ABOUT THIS EXERCISE: Repeat everything in the data exactly except images.

SOURCE MATERIAL:

________________

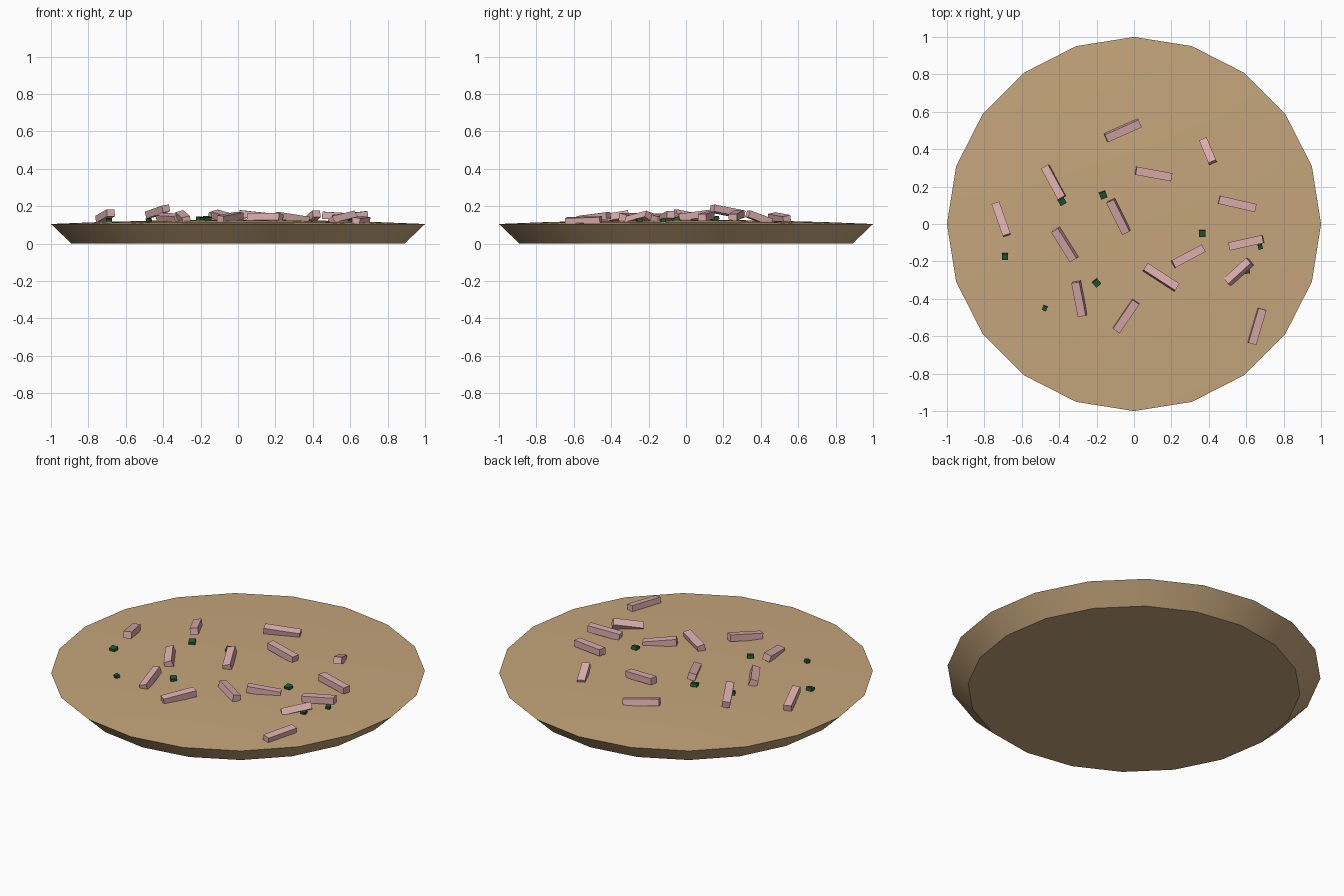
import bpy, bmesh, math
from mathutils import Vector, Matrix

if "Cube" in bpy.data.objects:
    bpy.data.objects.remove(bpy.data.objects["Cube"])


def material(name, rgb):
    m = bpy.data.materials.new(name)
    m.diffuse_color = (*rgb, 1)
    m.use_nodes = True
    m.node_tree.nodes["Principled BSDF"].inputs["Base Color"].default_value = m.diffuse_color
    return m


TAN = material("tan crust", (0.56, 0.38, 0.20))
PINK = material("pink strip", (0.72, 0.42, 0.42))
GREEN = material("dark green", (0.014, 0.10, 0.03))


def finish(bm, name, mat):
    bmesh.ops.recalc_face_normals(bm, faces=bm.faces)
    me = bpy.data.meshes.new(name)
    bm.to_mesh(me)
    bm.free()
    me.materials.append(mat)
    ob = bpy.data.objects.new(name, me)
    bpy.context.collection.objects.link(ob)
    return ob


def surface(x, y):
    """Height of the gently domed top."""
    return 0.105 + 0.023 * (1 - x * x - y * y)


# Round base: 20 sides, flared rim, slightly domed top
SIDES = 20
bm = bmesh.new()
rings = []
for r, z in [(0.89, 0), (1, 0.105), (0.75, surface(0.75, 0)), (0.4, surface(0.4, 0))]:
    rings.append([bm.verts.new((r * math.cos(i * math.tau / SIDES),
                                r * math.sin(i * math.tau / SIDES), z)) for i in range(SIDES)])
tip = bm.verts.new((0, 0, surface(0, 0)))
bm.faces.new(rings[0])
for i in range(SIDES):
    j = (i + 1) % SIDES
    for lo, hi in zip(rings, rings[1:]):
        bm.faces.new((lo[i], lo[j], hi[j], hi[i]))
    bm.faces.new((rings[-1][i], rings[-1][j], tip))
base = finish(bm, "round_base", TAN)
bpy.context.view_layer.objects.active = base
base.select_set(True)
bpy.ops.object.shade_smooth_by_angle(angle=math.radians(30))
base.select_set(False)

# Strips: start x, y, z, end x, y, z of the centre line, roll in degrees
STRIPS = [
    (-0.74, 0.11, 0.13, -0.68, -0.06, 0.165, 0),
    (-0.475, 0.305, 0.155, -0.385, 0.14, 0.188, 8),
    (-0.15, 0.46, 0.145, 0.03, 0.54, 0.13, 12),
    (0.37, 0.45, 0.115, 0.42, 0.33, 0.16, 0),
    (0.01, 0.285, 0.16, 0.20, 0.25, 0.14, 0),
    (-0.125, 0.125, 0.158, -0.04, -0.045, 0.135, 15),
    (-0.42, -0.03, 0.14, -0.32, -0.19, 0.135, 20),
    (-0.31, -0.31, 0.155, -0.275, -0.49, 0.125, 15),
    (0.21, -0.215, 0.15, 0.37, -0.13, 0.125, 0),
    (0.06, -0.23, 0.14, 0.23, -0.34, 0.14, -12),
    (-0.095, -0.57, 0.13, 0.01, -0.415, 0.15, 5),
    (0.455, 0.13, 0.152, 0.65, 0.085, 0.14, 0),
    (0.51, -0.12, 0.135, 0.69, -0.08, 0.155, 0),
    (0.50, -0.31, 0.12, 0.62, -0.20, 0.15, -30),
    (0.63, -0.64, 0.12, 0.685, -0.455, 0.125, 8),
]
for n, (x1, y1, z1, x2, y2, z2, roll) in enumerate(STRIPS):
    a, b = Vector((x1, y1, z1)), Vector((x2, y2, z2))
    d = (b - a).normalized()
    side = Vector((0, 0, 1)).cross(d).normalized()
    rot = Matrix((d, side, d.cross(side))).transposed().to_4x4()
    bm = bmesh.new()
    bmesh.ops.create_cube(bm, size=1)
    bm.transform(Matrix.Translation((a + b) / 2) @ rot
                 @ Matrix.Rotation(math.radians(roll), 4, 'X')
                 @ Matrix.Diagonal(((b - a).length, 0.044, 0.038, 1)))
    finish(bm, f"strip_{n + 1}", PINK)

# Green flecks: x, y, size, turn in degrees
FLECKS = [
    (-0.165, 0.155, 0.036, 20), (-0.385, 0.122, 0.036, 30), (-0.69, -0.175, 0.034, 0),
    (-0.477, -0.45, 0.024, -25), (-0.20, -0.315, 0.035, 40), (0.365, -0.05, 0.033, 0),
    (0.675, -0.122, 0.024, 15), (0.605, -0.25, 0.028, 10),
]
for n, (x, y, s, turn) in enumerate(FLECKS):
    bm = bmesh.new()
    bmesh.ops.create_cube(bm, size=1)
    bm.transform(Matrix.Translation((x, y, surface(x, y) + 0.008))
                 @ Matrix.Rotation(math.radians(turn), 4, 'Z')
                 @ Matrix.Rotation(math.radians(12), 4, 'X')
                 @ Matrix.Diagonal((s, s, 0.02, 1)))
    finish(bm, f"green_fleck_{n + 1}", GREEN)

________________

RESPONSE AREA:
import bpy, bmesh, math
from mathutils import Vector, Matrix

if "Cube" in bpy.data.objects:
    bpy.data.objects.remove(bpy.data.objects["Cube"])


def material(name, rgb):
    m = bpy.data.materials.new(name)
    m.diffuse_color = (*rgb, 1)
    m.use_nodes = True
    m.node_tree.nodes["Principled BSDF"].inputs["Base Color"].default_value = m.diffuse_color
    return m


TAN = material("tan crust", (0.56, 0.38, 0.20))
PINK = material("pink strip", (0.72, 0.42, 0.42))
GREEN = material("dark green", (0.014, 0.10, 0.03))


def finish(bm, name, mat):
    bmesh.ops.recalc_face_normals(bm, faces=bm.faces)
    me = bpy.data.meshes.new(name)
    bm.to_mesh(me)
    bm.free()
    me.materials.append(mat)
    ob = bpy.data.objects.new(name, me)
    bpy.context.collection.objects.link(ob)
    return ob


def surface(x, y):
    """Height of the gently domed top."""
    return 0.105 + 0.023 * (1 - x * x - y * y)


# Round base: 20 sides, flared rim, slightly domed top
SIDES = 20
bm = bmesh.new()
rings = []
for r, z in [(0.89, 0), (1, 0.105), (0.75, surface(0.75, 0)), (0.4, surface(0.4, 0))]:
    rings.append([bm.verts.new((r * math.cos(i * math.tau / SIDES),
                                r * math.sin(i * math.tau / SIDES), z)) for i in range(SIDES)])
tip = bm.verts.new((0, 0, surface(0, 0)))
bm.faces.new(rings[0])
for i in range(SIDES):
    j = (i + 1) % SIDES
    for lo, hi in zip(rings, rings[1:]):
        bm.faces.new((lo[i], lo[j], hi[j], hi[i]))
    bm.faces.new((rings[-1][i], rings[-1][j], tip))
base = finish(bm, "round_base", TAN)
bpy.context.view_layer.objects.active = base
base.select_set(True)
bpy.ops.object.shade_smooth_by_angle(angle=math.radians(30))
base.select_set(False)

# Strips: start x, y, z, end x, y, z of the centre line, roll in degrees
STRIPS = [
    (-0.74, 0.11, 0.13, -0.68, -0.06, 0.165, 0),
    (-0.475, 0.305, 0.155, -0.385, 0.14, 0.188, 8),
    (-0.15, 0.46, 0.145, 0.03, 0.54, 0.13, 12),
    (0.37, 0.45, 0.115, 0.42, 0.33, 0.16, 0),
    (0.01, 0.285, 0.16, 0.20, 0.25, 0.14, 0),
    (-0.125, 0.125, 0.158, -0.04, -0.045, 0.135, 15),
    (-0.42, -0.03, 0.14, -0.32, -0.19, 0.135, 20),
    (-0.31, -0.31, 0.155, -0.275, -0.49, 0.125, 15),
    (0.21, -0.215, 0.15, 0.37, -0.13, 0.125, 0),
    (0.06, -0.23, 0.14, 0.23, -0.34, 0.14, -12),
    (-0.095, -0.57, 0.13, 0.01, -0.415, 0.15, 5),
    (0.455, 0.13, 0.152, 0.65, 0.085, 0.14, 0),
    (0.51, -0.12, 0.135, 0.69, -0.08, 0.155, 0),
    (0.50, -0.31, 0.12, 0.62, -0.20, 0.15, -30),
    (0.63, -0.64, 0.12, 0.685, -0.455, 0.125, 8),
]
for n, (x1, y1, z1, x2, y2, z2, roll) in enumerate(STRIPS):
    a, b = Vector((x1, y1, z1)), Vector((x2, y2, z2))
    d = (b - a).normalized()
    side = Vector((0, 0, 1)).cross(d).normalized()
    rot = Matrix((d, side, d.cross(side))).transposed().to_4x4()
    bm = bmesh.new()
    bmesh.ops.create_cube(bm, size=1)
    bm.transform(Matrix.Translation((a + b) / 2) @ rot
                 @ Matrix.Rotation(math.radians(roll), 4, 'X')
                 @ Matrix.Diagonal(((b - a).length, 0.044, 0.038, 1)))
    finish(bm, f"strip_{n + 1}", PINK)

# Green flecks: x, y, size, turn in degrees
FLECKS = [
    (-0.165, 0.155, 0.036, 20), (-0.385, 0.122, 0.036, 30), (-0.69, -0.175, 0.034, 0),
    (-0.477, -0.45, 0.024, -25), (-0.20, -0.315, 0.035, 40), (0.365, -0.05, 0.033, 0),
    (0.675, -0.122, 0.024, 15), (0.605, -0.25, 0.028, 10),
]
for n, (x, y, s, turn) in enumerate(FLECKS):
    bm = bmesh.new()
    bmesh.ops.create_cube(bm, size=1)
    bm.transform(Matrix.Translation((x, y, surface(x, y) + 0.008))
                 @ Matrix.Rotation(math.radians(turn), 4, 'Z')
                 @ Matrix.Rotation(math.radians(12), 4, 'X')
                 @ Matrix.Diagonal((s, s, 0.02, 1)))
    finish(bm, f"green_fleck_{n + 1}", GREEN)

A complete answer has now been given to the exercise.